And changing your number can also change the way the fans see a player. When pitcher Roger Clemens came back, didn’t it seem a bit odd to see him in a “21” jersey instead of the traditionaL “22” that he wore during his glory days. And when Michael Jordan put on that “45” jersey during his return to the courts, did he not look anything like the “23” we grew to love for all those years in Chi-town.
Numbers can universally imprint a player into our minds and memories. I look at Carl Crawford’s early years with the Rays wearing the number “8” years,before he switched to “13”. It was like a night and day comparision as he began to sprint out from under a shadow the minutehe put number “13” on his back. Now you know him by his number from a distance and do not have to look at the name blazoned across his shoulders.
I remember an article by ESPN columnist Jim Caple back a few years ago where he remembers a “Seinfeld” episode that showed how a players number can transform into our daily lives and about how synonymous a player and their numbers can become to us ?
” Consider the Seinfeld episode when George Costanza revealed to his fiancé Susan that he planned to name their first child Seven. “Seven Costanza?” Susan replied, “Are you serious?”
Mickeymantle.com We all know the poor George did not stand a chance in that arument and went down on flames. But those numbers do something within us. Those simple cloth numbers. I know as a player I did not want the secondary numbers like “18” or “11”, I wanted that number where I felt safety within, and secure going to battle wearing on my back.That’s right, to me either number “13” or “31” held the powers of the universe plain and simple.
We know that a majority of the baseball world is content with number under 70, but Rays Manager Joe Maddon has worn the number “70” for years and we can not visual;ize him wearing anything else on his back. But the numbers game goes beyond just numbers at times. Most good pitchers would not even consider wearing a single digit number on their backs. But it can go further than that in the realms of good and bad. A number can end up defining a player just by sight.
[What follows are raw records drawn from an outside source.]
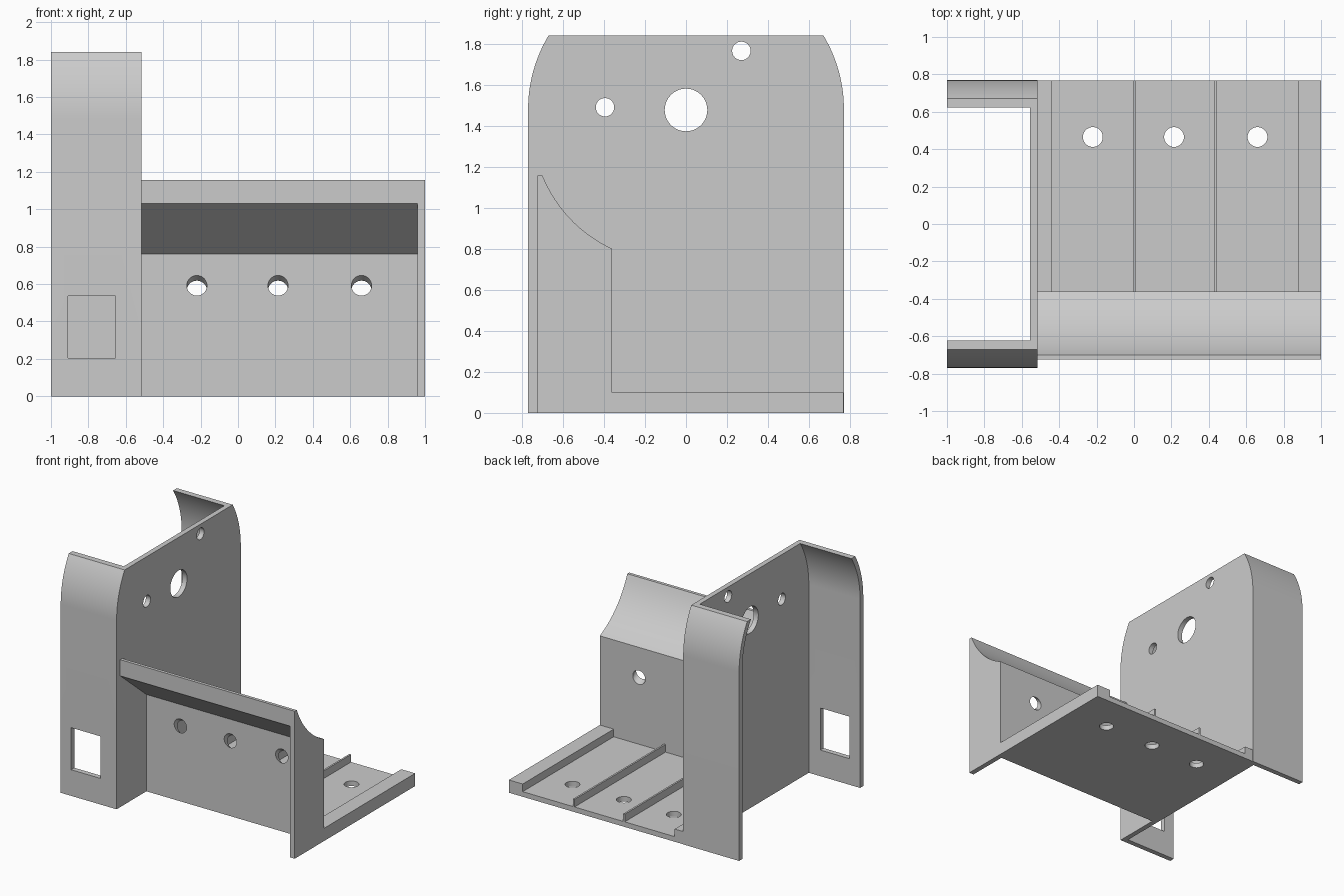
import bpy, bmesh, math
from mathutils import Vector

cube = bpy.data.objects.get("Cube")
if cube:
    bpy.data.objects.remove(cube)

grey = bpy.data.materials.new("plain_grey")
grey.use_nodes = True
grey.diffuse_color = (0.6, 0.6, 0.6, 1)
grey.node_tree.nodes["Principled BSDF"].inputs["Base Color"].default_value = (0.6, 0.6, 0.6, 1)


def prism(name, points, sweep):
    """Solid made by sweeping a flat outline along a vector."""
    bm = bmesh.new()
    face = bm.faces.new([bm.verts.new(p) for p in points])
    new = bmesh.ops.extrude_face_region(bm, geom=[face])["geom"]
    bmesh.ops.translate(bm, vec=Vector(sweep), verts=[v for v in new if isinstance(v, bmesh.types.BMVert)])
    bmesh.ops.recalc_face_normals(bm, faces=bm.faces)
    mesh = bpy.data.meshes.new(name)
    bm.to_mesh(mesh)
    bm.free()
    mesh.materials.append(grey)
    obj = bpy.data.objects.new(name, mesh)
    bpy.context.collection.objects.link(obj)
    return obj


def side_prism(name, outline, x0, x1):
    return prism(name, [(x0, y, z) for y, z in outline], (x1 - x0, 0, 0))


def box(name, x0, x1, y0, y1, z0, z1):
    return side_prism(name, [(y0, z0), (y1, z0), (y1, z1), (y0, z1)], x0, x1)


def hole(centre, radius, u, v, sweep):
    """Round cutter in the plane of u and v."""
    turns = [math.tau * i / 40 for i in range(40)]
    pts = [Vector(centre) + radius * (math.cos(t) * Vector(u) + math.sin(t) * Vector(v)) for t in turns]
    return prism("hole_cutter", pts, sweep)


def cut(obj, cutters):
    for c in cutters:
        mod = obj.modifiers.new("cut", 'BOOLEAN')
        mod.operation, mod.solver, mod.object = 'DIFFERENCE', 'EXACT', c
    bpy.ops.object.select_all(action='DESELECT')
    bpy.context.view_layer.objects.active = obj
    obj.select_set(True)
    for mod in list(obj.modifiers):
        bpy.ops.object.modifier_apply(modifier=mod.name)
    for c in cutters:
        bpy.data.objects.remove(c)
    bpy.ops.object.shade_smooth_by_angle(angle=math.radians(25))


X, Y, Z = (1, 0, 0), (0, 1, 0), (0, 0, 1)
PLATE = -0.515      # outer face of the tall plate
T = 0.04            # sheet thickness


# Tall channel: upright plate with two flanges that curve in at the top
def channel_outline(inset, bottom, top):
    radius, mid_y, mid_z = 0.70 - inset, 0.07, 1.48
    end = math.asin((top - mid_z) / radius)
    half = [(mid_y + radius, bottom)]
    for i in range(17):
        a = end * i / 16
        half.append((mid_y + radius * math.cos(a), mid_z + radius * math.sin(a)))
    return half + [(-y, z) for y, z in reversed(half)]


channel = side_prism("tall_channel", channel_outline(0, 0, 1.84), -1, PLATE)
cutters = [side_prism("inner_cutter", channel_outline(T, -0.1, 1.9), -1.1, PLATE - T),
           box("window_cutter", -0.91, -0.655, -0.9, -0.6, 0.205, 0.535)]
for y, z, r in [(-0.395, 1.49, 0.045), (0, 1.477, 0.104), (0.27, 1.765, 0.045)]:
    cutters.append(hole((-0.7, y, z), r, Y, Z, (0.3, 0, 0)))
cut(channel, cutters)

# Bracket: floor, rear-facing wall, curved lip and end web in one solid
start, end, sag = Vector((-0.70, 1.157)), Vector((-0.36, 0.80)), 0.047
normal = Vector((-0.72, -0.69))
curve = [start.lerp(end, t) + normal * sag * 4 * t * (1 - t) for t in [i / 16 for i in range(17)]]
outline = [(-0.725, 0), (-0.725, 1.157)] + [tuple(p) for p in curve]
outline += [(-0.36, 0.10), (0.768, 0.10), (0.768, 0)]
bracket = side_prism("floor_bracket", outline, PLATE, 1)

# Open pocket under the lip, leaving the end web
pocket = [(-0.9, -0.1), (-0.40, -0.1), (-0.40, 0.76), (-0.725, 1.03), (-0.9, 1.03)]
cutters = [side_prism("pocket_cutter", pocket, -0.7, 1 - T)]
# Floor bays, leaving edge strips and two thin ribs
for x0, x1 in [(-0.44, -0.006), (0.008, 0.43), (0.444, 0.88)]:
    cutters.append(box("bay_cutter", x0, x1, -0.36, 0.9, T, 0.3))
# Straight holes in the floor, slanted holes in the wall
for x in (-0.22, 0.214, 0.66):
    cutters.append(hole((x, 0.465, -0.1), 0.053, X, Y, (0, 0, 0.3)))
    cutters.append(hole((x, -0.45, 0.627), 0.054, X, Z, (0, 0.14, -0.098)))
cut(bracket, cutters)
So as the Rays take the field today at 4 pm in Seattle, think about it for a minute. Could you imagine Evan Longoria not wearing his customary “3”, or even Rays starter Scott Kazmir not wearing number “19” If those number symbolize who they are to you, then you get the idea of this blog. Mention to a Yankee fan the number “4” and you get Lou Gehrig. Mention “24” to a San Francisco Giants fan and you get Willy Mays.
Mlb.com The number becomes just as important as what they do on the field or mound. For that number will always symbolize who they are as a player, and what they did while wearing that number. So, you got to wonder, what did Choate and Riggans get for exchanging their jersey numbers with the Rays two veterans. Well, neither are saying right now, but what they did is give their new teammates a sense of comfort and security on their first day on the job.